→ **Task prompt**
Once the line holding "SHOULDER + RISE)], 64)" is written out, stop; begin at the first line of the material below and retype exactly, dropping pictures.

→ **Exercise input**

___

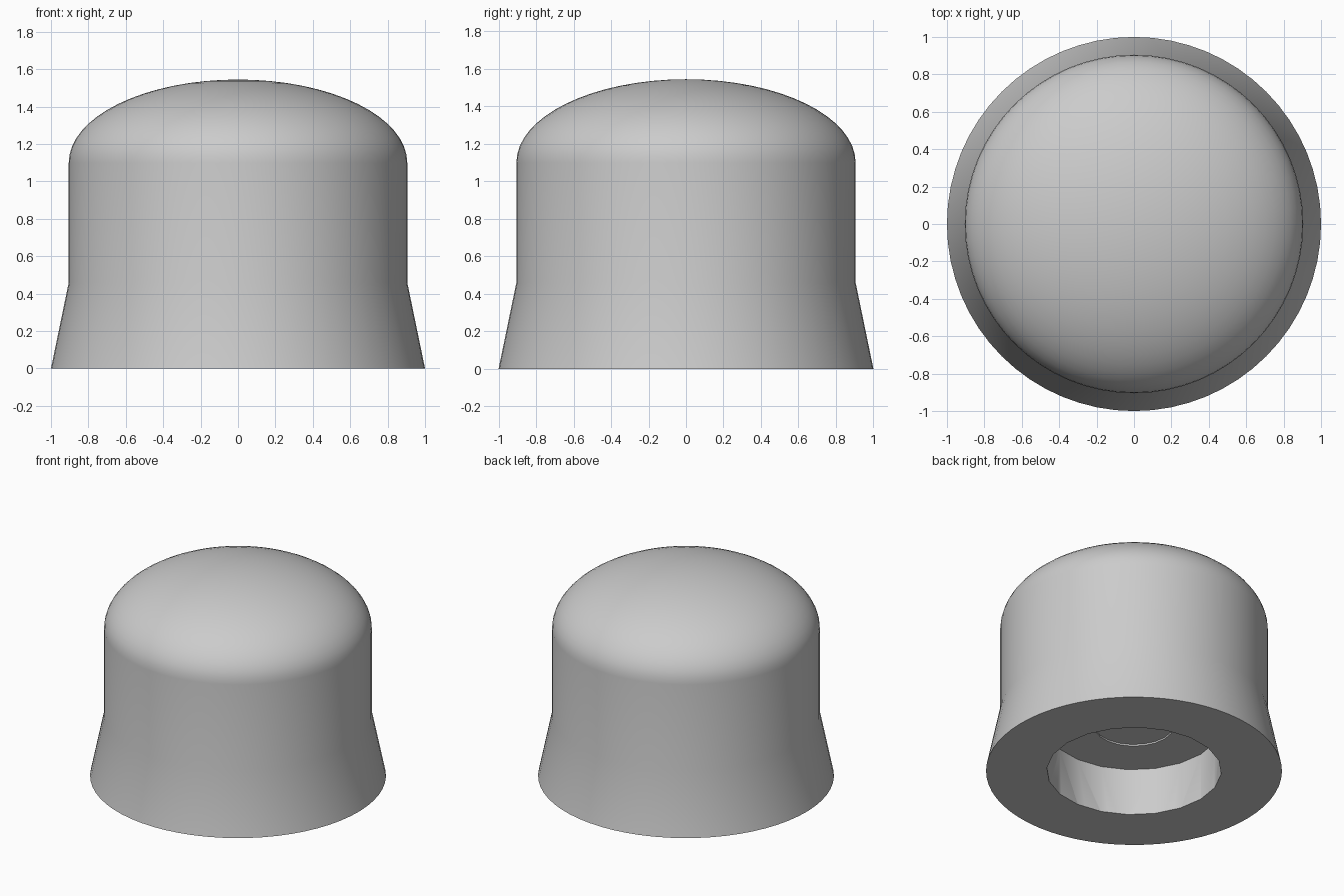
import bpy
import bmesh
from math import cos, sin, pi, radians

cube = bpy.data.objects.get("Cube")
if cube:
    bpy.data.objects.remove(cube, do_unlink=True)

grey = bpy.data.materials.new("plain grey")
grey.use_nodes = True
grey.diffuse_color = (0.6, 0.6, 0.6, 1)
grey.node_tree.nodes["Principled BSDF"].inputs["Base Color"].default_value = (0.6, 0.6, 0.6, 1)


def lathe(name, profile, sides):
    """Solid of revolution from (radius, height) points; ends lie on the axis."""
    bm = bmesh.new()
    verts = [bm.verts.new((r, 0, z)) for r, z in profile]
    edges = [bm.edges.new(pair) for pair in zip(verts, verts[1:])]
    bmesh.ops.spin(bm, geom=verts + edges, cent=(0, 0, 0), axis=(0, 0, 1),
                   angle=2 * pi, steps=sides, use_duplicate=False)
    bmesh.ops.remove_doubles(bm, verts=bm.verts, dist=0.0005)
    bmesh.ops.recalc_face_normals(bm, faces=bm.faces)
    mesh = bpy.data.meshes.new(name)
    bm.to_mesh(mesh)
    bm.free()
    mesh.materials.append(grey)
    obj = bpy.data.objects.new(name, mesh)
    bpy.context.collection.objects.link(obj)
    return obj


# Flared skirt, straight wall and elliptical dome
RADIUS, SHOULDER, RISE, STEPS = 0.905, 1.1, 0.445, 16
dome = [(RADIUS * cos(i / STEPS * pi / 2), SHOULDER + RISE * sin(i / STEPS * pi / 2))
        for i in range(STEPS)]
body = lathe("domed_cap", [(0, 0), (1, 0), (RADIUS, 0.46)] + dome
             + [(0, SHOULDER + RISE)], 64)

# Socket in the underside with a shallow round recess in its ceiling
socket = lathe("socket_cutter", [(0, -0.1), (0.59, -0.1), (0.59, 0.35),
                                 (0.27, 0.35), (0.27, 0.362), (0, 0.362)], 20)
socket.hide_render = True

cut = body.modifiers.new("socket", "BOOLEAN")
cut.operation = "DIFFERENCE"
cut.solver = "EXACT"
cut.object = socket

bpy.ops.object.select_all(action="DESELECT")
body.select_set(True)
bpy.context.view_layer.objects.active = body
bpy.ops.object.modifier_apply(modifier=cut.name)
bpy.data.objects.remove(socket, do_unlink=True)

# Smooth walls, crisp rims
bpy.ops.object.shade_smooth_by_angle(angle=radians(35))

___

→ **Response to the exercise**
import bpy
import bmesh
from math import cos, sin, pi, radians

cube = bpy.data.objects.get("Cube")
if cube:
    bpy.data.objects.remove(cube, do_unlink=True)

grey = bpy.data.materials.new("plain grey")
grey.use_nodes = True
grey.diffuse_color = (0.6, 0.6, 0.6, 1)
grey.node_tree.nodes["Principled BSDF"].inputs["Base Color"].default_value = (0.6, 0.6, 0.6, 1)


def lathe(name, profile, sides):
    """Solid of revolution from (radius, height) points; ends lie on the axis."""
    bm = bmesh.new()
    verts = [bm.verts.new((r, 0, z)) for r, z in profile]
    edges = [bm.edges.new(pair) for pair in zip(verts, verts[1:])]
    bmesh.ops.spin(bm, geom=verts + edges, cent=(0, 0, 0), axis=(0, 0, 1),
                   angle=2 * pi, steps=sides, use_duplicate=False)
    bmesh.ops.remove_doubles(bm, verts=bm.verts, dist=0.0005)
    bmesh.ops.recalc_face_normals(bm, faces=bm.faces)
    mesh = bpy.data.meshes.new(name)
    bm.to_mesh(mesh)
    bm.free()
    mesh.materials.append(grey)
    obj = bpy.data.objects.new(name, mesh)
    bpy.context.collection.objects.link(obj)
    return obj


# Flared skirt, straight wall and elliptical dome
RADIUS, SHOULDER, RISE, STEPS = 0.905, 1.1, 0.445, 16
dome = [(RADIUS * cos(i / STEPS * pi / 2), SHOULDER + RISE * sin(i / STEPS * pi / 2))
        for i in range(STEPS)]
body = lathe("domed_cap", [(0, 0), (1, 0), (RADIUS, 0.46)] + dome
             + [(0, SHOULDER + RISE)], 64)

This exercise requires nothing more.